“Tu es Petrus” (“You are Peter”) is the shortest of the motets, and is a setting of the Jesus’s renaming of his disciple Simon by the Greek for “rock,” and then saying that “upon this rock will I build my church” (Matthew 16:18). The latter phrase is stated three times in Duruflé’s setting, perhaps reflecting Peter’s later three denials of Jesus. “Tu es Petrus” is much more rhythmic than the other motets, and builds to a loud climax.
In “Tantum ergo” (the last two verses of the “Pange lingua” eucharistic hymn traditionally attributed to Thomas Aquinas), the chant is sung in long notes by the sopranos. The melody is imitated and varied by the tenors, while the other voices are freely composed, with an effect similar to cantus firmus settings of chants from the Renaissance period. There are no accidentals (notes outside the key in which it is written), and very little harmonic tension.

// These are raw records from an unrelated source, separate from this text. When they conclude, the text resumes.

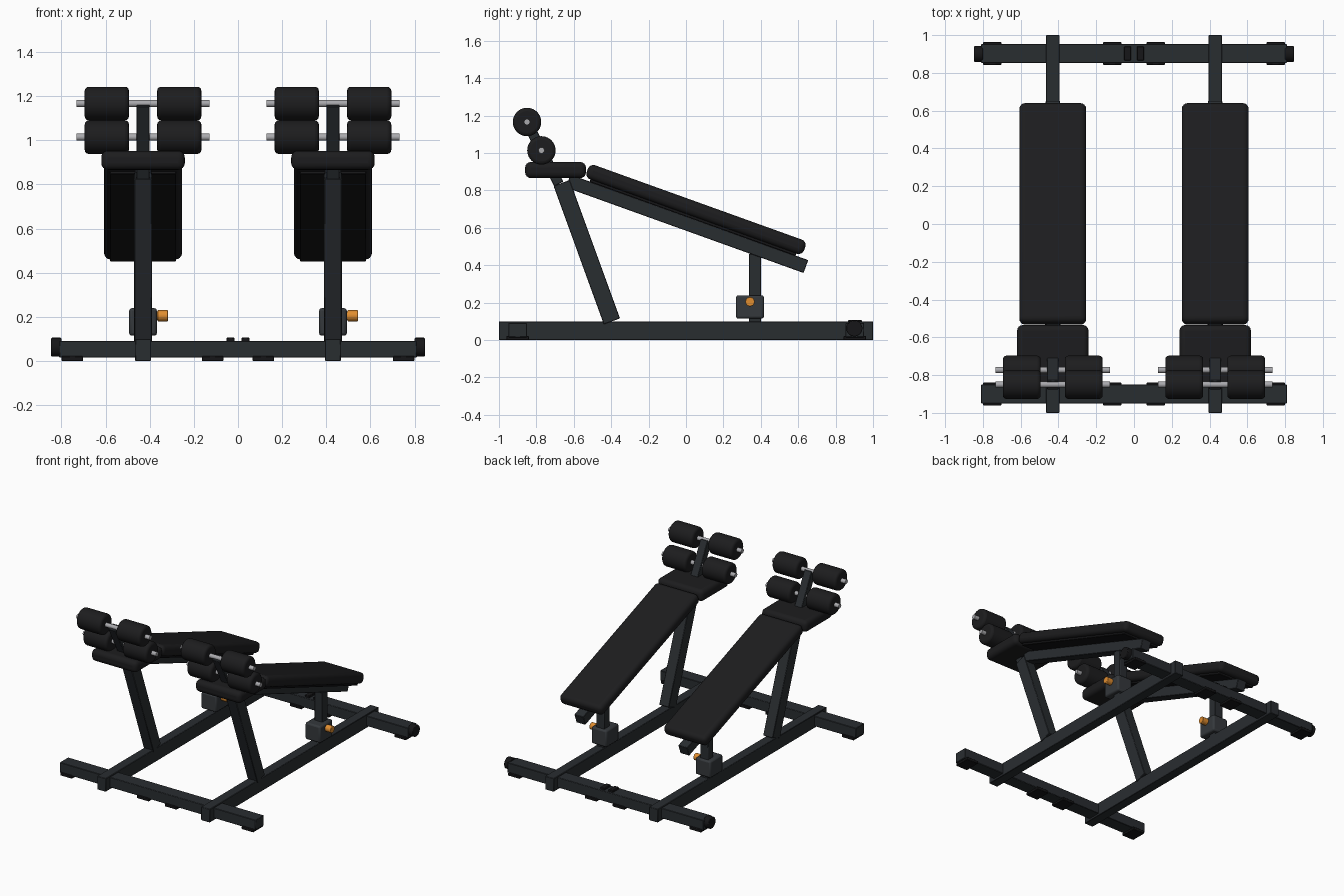
import bpy
from math import atan2, hypot, pi

if "Cube" in bpy.data.objects:
    bpy.data.objects.remove(bpy.data.objects["Cube"])


def material(name, r, g, b):
    m = bpy.data.materials.new(name)
    m.diffuse_color = (r, g, b, 1)
    m.use_nodes = True
    m.node_tree.nodes["Principled BSDF"].inputs["Base Color"].default_value = m.diffuse_color
    return m


FRAME = material("frame_paint", 0.022, 0.026, 0.03)
PAD = material("black_vinyl", 0.012, 0.012, 0.013)
RUBBER = material("black_rubber", 0.008, 0.008, 0.009)
BLOCK = material("dark_grey_plastic", 0.035, 0.04, 0.045)
STEEL = material("steel", 0.4, 0.4, 0.42)
ORANGE = material("orange_knob_paint", 0.75, 0.27, 0.03)


def finish(o, name, mat, bevel, segments):
    o.name = name
    o.data.materials.append(mat)
    if bevel:
        b = o.modifiers.new("bevel", 'BEVEL')
        b.width, b.segments = bevel, segments
        b.limit_method = 'ANGLE'
        b.angle_limit = 0.8
    bpy.ops.object.shade_smooth_by_angle(angle=0.6)
    return o


def box(name, center, size, mat, bevel=0.003, segments=1, tilt=0):
    bpy.ops.mesh.primitive_cube_add(size=1, location=center)
    o = bpy.context.object
    o.scale = size
    bpy.ops.object.transform_apply(location=False, rotation=False, scale=True)
    o.rotation_euler.x = tilt
    return finish(o, name, mat, bevel, segments)


def bar(name, x, a, b, width, depth, mat=FRAME):
    """Square tube between two (y, z) points."""
    dy, dz = b[0] - a[0], b[1] - a[1]
    return box(name, (x, (a[0] + b[0]) / 2, (a[1] + b[1]) / 2),
               (width, hypot(dy, dz), depth), mat, tilt=atan2(dz, dy))


def rod(name, x0, x1, y, z, r, mat, bevel=0.0, segments=3, sides=40):
    """Cylinder along x."""
    bpy.ops.mesh.primitive_cylinder_add(vertices=sides, radius=r, depth=x1 - x0,
                                        location=((x0 + x1) / 2, y, z),
                                        rotation=(0, pi / 2, 0))
    return finish(bpy.context.object, name, mat, bevel, segments)


def bench(x, side):
    # floor rail, front leg and sloping spine
    box(side + "_floor_rail", (x, 0, 0.05), (0.072, 2, 0.1), FRAME)
    bar(side + "_front_leg", x, (-0.396, 0.1), (-0.665, 0.84), 0.08, 0.092)
    bar(side + "_spine", x, (-0.63, 0.85), (0.641, 0.393), 0.075, 0.073)
    # rear column with adjuster block and knob
    box(side + "_rear_column", (x, 0.368, 0.275), (0.065, 0.064, 0.37), FRAME)
    box(side + "_adjuster_block", (x, 0.342, 0.177), (0.126, 0.15, 0.125), BLOCK, 0.012, 2)
    rod(side + "_adjuster_stem", x + 0.04, x + 0.085, 0.342, 0.205, 0.02, ORANGE)
    rod(side + "_adjuster_knob", x + 0.065, x + 0.113, 0.342, 0.205, 0.025, ORANGE, 0.003, 2)
    # pads
    slope = atan2(0.393 - 0.85, 0.641 + 0.63)
    box(side + "_back_board", (x, 0.04, 0.662), (0.3, 1.17, 0.03), RUBBER, tilt=slope)
    box(side + "_back_pad", (x, 0.0535, 0.698), (0.354, 1.235, 0.08), PAD, 0.03, 4, slope)
    box(side + "_seat_pad", (x, -0.6975, 0.909), (0.378, 0.325, 0.086), PAD, 0.03, 4)
    # leg roller post, axles and foam rollers
    bar(side + "_roller_post", x, (-0.852, 1.166), (-0.68, 0.835), 0.06, 0.055)
    for level, y, z in (("upper", -0.85, 1.166), ("lower", -0.773, 1.014)):
        rod(f"{side}_{level}_axle", x - 0.302, x + 0.302, y, z, 0.016, STEEL, sides=24)
        rod(f"{side}_{level}_roller_left", x - 0.264, x - 0.064, y, z, 0.076, PAD, 0.018)
        rod(f"{side}_{level}_roller_right", x + 0.064, x + 0.264, y, z, 0.076, PAD, 0.018)


bench(-0.43, "left")
bench(0.43, "right")

# cross beams with rubber feet
for end, y in (("front", -0.9), ("rear", 0.903)):
    box(end + "_cross_beam", (0, y, 0.053), (1.62, 0.1, 0.076), FRAME)
    for i, x in enumerate((-0.75, -0.115, 0.115, 0.75)):
        box(f"{end}_foot_{i + 1}", (x, y, 0.011), (0.098, 0.12, 0.022), RUBBER)

# transport wheels and grip blocks on the rear beam
for side, s in (("left", -1), ("right", 1)):
    a, b = sorted((s * 0.80, s * 0.846))
    rod(side + "_transport_wheel", a, b, 0.9, 0.0625, 0.043, RUBBER, 0.004, 2)
    box(side + "_grip_block", (s * 0.034, 0.903, 0.095), (0.036, 0.075, 0.022), RUBBER)
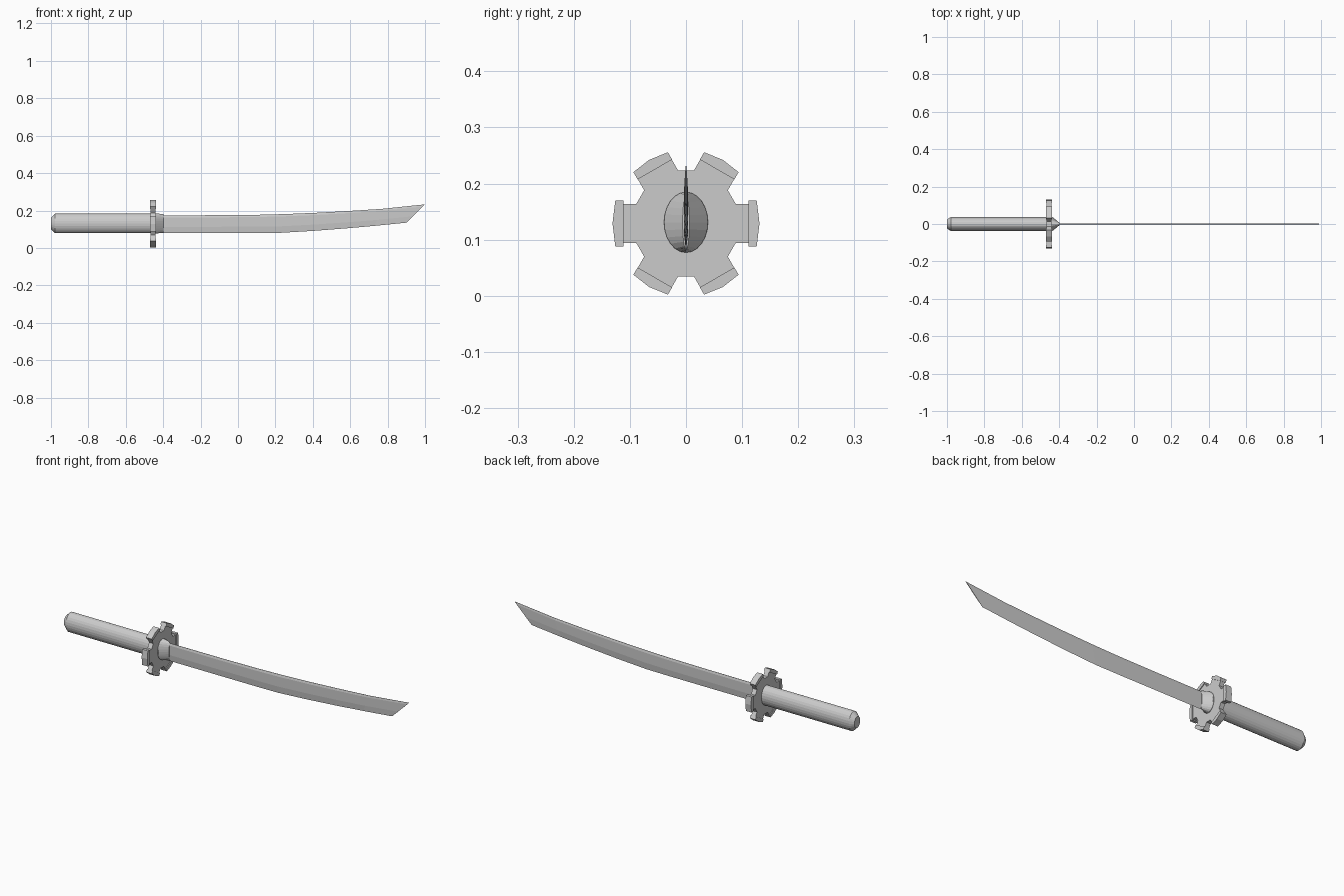
import bpy, bmesh, math

if "Cube" in bpy.data.objects:
    bpy.data.objects.remove(bpy.data.objects["Cube"])

steel = bpy.data.materials.new("plain grey")
steel.diffuse_color = (0.6, 0.6, 0.6, 1)
steel.use_nodes = True
steel.node_tree.nodes["Principled BSDF"].inputs["Base Color"].default_value = steel.diffuse_color
CZ = 0.129  # height of the sword axis


def loft(name, rings):
    """Skin a list of equal-length point rings and cap both ends."""
    bm = bmesh.new()
    rows = [[bm.verts.new(p) for p in ring] for ring in rings]
    n = len(rows[0])
    for a, b in zip(rows, rows[1:]):
        for i in range(n):
            j = (i + 1) % n
            bm.faces.new((a[i], a[j], b[j], b[i]))
    bm.faces.new(rows[0][::-1])
    bm.faces.new(rows[-1])
    bmesh.ops.recalc_face_normals(bm, faces=bm.faces[:])
    me = bpy.data.meshes.new(name)
    bm.to_mesh(me)
    bm.free()
    me.materials.append(steel)
    ob = bpy.data.objects.new(name, me)
    bpy.context.collection.objects.link(ob)
    return ob


def ellipse(x, ry, rz, n=24):
    return [(x, ry * math.cos(2 * math.pi * i / n),
             CZ + 0.002 + rz * math.sin(2 * math.pi * i / n)) for i in range(n)]


def plate(name, outline, x0, x1):
    return loft(name, [[(x, y, CZ + z) for y, z in outline] for x in (x0, x1)])


def turned(points, angle):
    c, s = math.cos(angle), math.sin(angle)
    return [(r * c - t * s, r * s + t * c) for r, t in points]


# Grip with bevelled end
loft("grip", [ellipse(-1.0, 0.024, 0.03), ellipse(-0.978, 0.038, 0.052),
              ellipse(-0.45, 0.038, 0.052)])

# Collar that pinches from the grip oval down to the blade
loft("blade_collar", [ellipse(-0.455, 0.04, 0.054), ellipse(-0.438, 0.039, 0.054),
                      ellipse(-0.398, 0.006, 0.049)])

# Guard: gear-like plate with six necks, each ending in a raised cap
outline = []
for k in range(6):
    a = k * math.pi / 3
    outline += turned([(0.0885, -0.035), (0.115, -0.035),
                       (0.115, 0.035), (0.0885, 0.035)], a)
    w = 0.041 if k % 3 == 0 else 0.0355
    plate("guard_cap_%d" % (k + 1),
          turned([(0.111, -w), (0.126, -w), (0.131, 0), (0.126, w), (0.111, w)], a),
          -0.471, -0.438)
plate("guard_plate", outline, -0.467, -0.442)

# Curved blade: (x of spine, z of spine, x of edge, z of edge, half thickness)
stations = [(-0.45, 0.174, -0.45, 0.08, 0.004),
            (-0.1, 0.175, -0.1, 0.08, 0.004),
            (0.1, 0.177, 0.08, 0.08, 0.004),
            (0.25, 0.181, 0.23, 0.081, 0.004),
            (0.42, 0.188, 0.4, 0.091, 0.0037),
            (0.6, 0.198, 0.57, 0.104, 0.0034),
            (0.77, 0.209, 0.73, 0.118, 0.003),
            (1.0, 0.233, 0.9, 0.135, 0.0015)]
rings = []
for xs, zs, xe, ze, h in stations:
    def at(f, y):
        return (xe + (xs - xe) * f, y, ze + (zs - ze) * f)
    rings.append([at(0, 0), at(0.35, h), at(0.88, h), at(1, h * 0.2),
                  at(1, -h * 0.2), at(0.88, -h), at(0.35, -h)])
loft("blade", rings)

The motet, like the “Ubi caritas,” ends peacefully on a low chord with the word “amen.”

Track List:
01. Requiem -I- Introit (3:50)
02. II. Kyrie (3:57)
03. III. Domine Jesu Christe (9:08)
04. IV. Sanctus (3:24)
05. V. Pie Jesu (3:58)
06. VI. Agnus Dei (3:51)
07. VII. Lux Aeterna (4:04)
08. VIII. Libera me (6:00)
09. IX. In Paradisum (3:14)
10. Quatre Motets sur des thèmes Gregoriens op.10 – I. Ubi caritas et amor (2:45)
11. ii – Tota pulchra es (2:13)
12. III. Tu es Petrus (0:58)
13. IV. Tantum ergo (3:06)

The Artists:
English Chamber Orchestra
Matthew Best: conductor
Ann Murray: mezzo soprano
Thomas Allen: baritone
Thomas Trotter: organ

Stereo, DDD, mp3, 320 kbps, 50:28 minutes. Covers & info included.

Part1 —–   Part2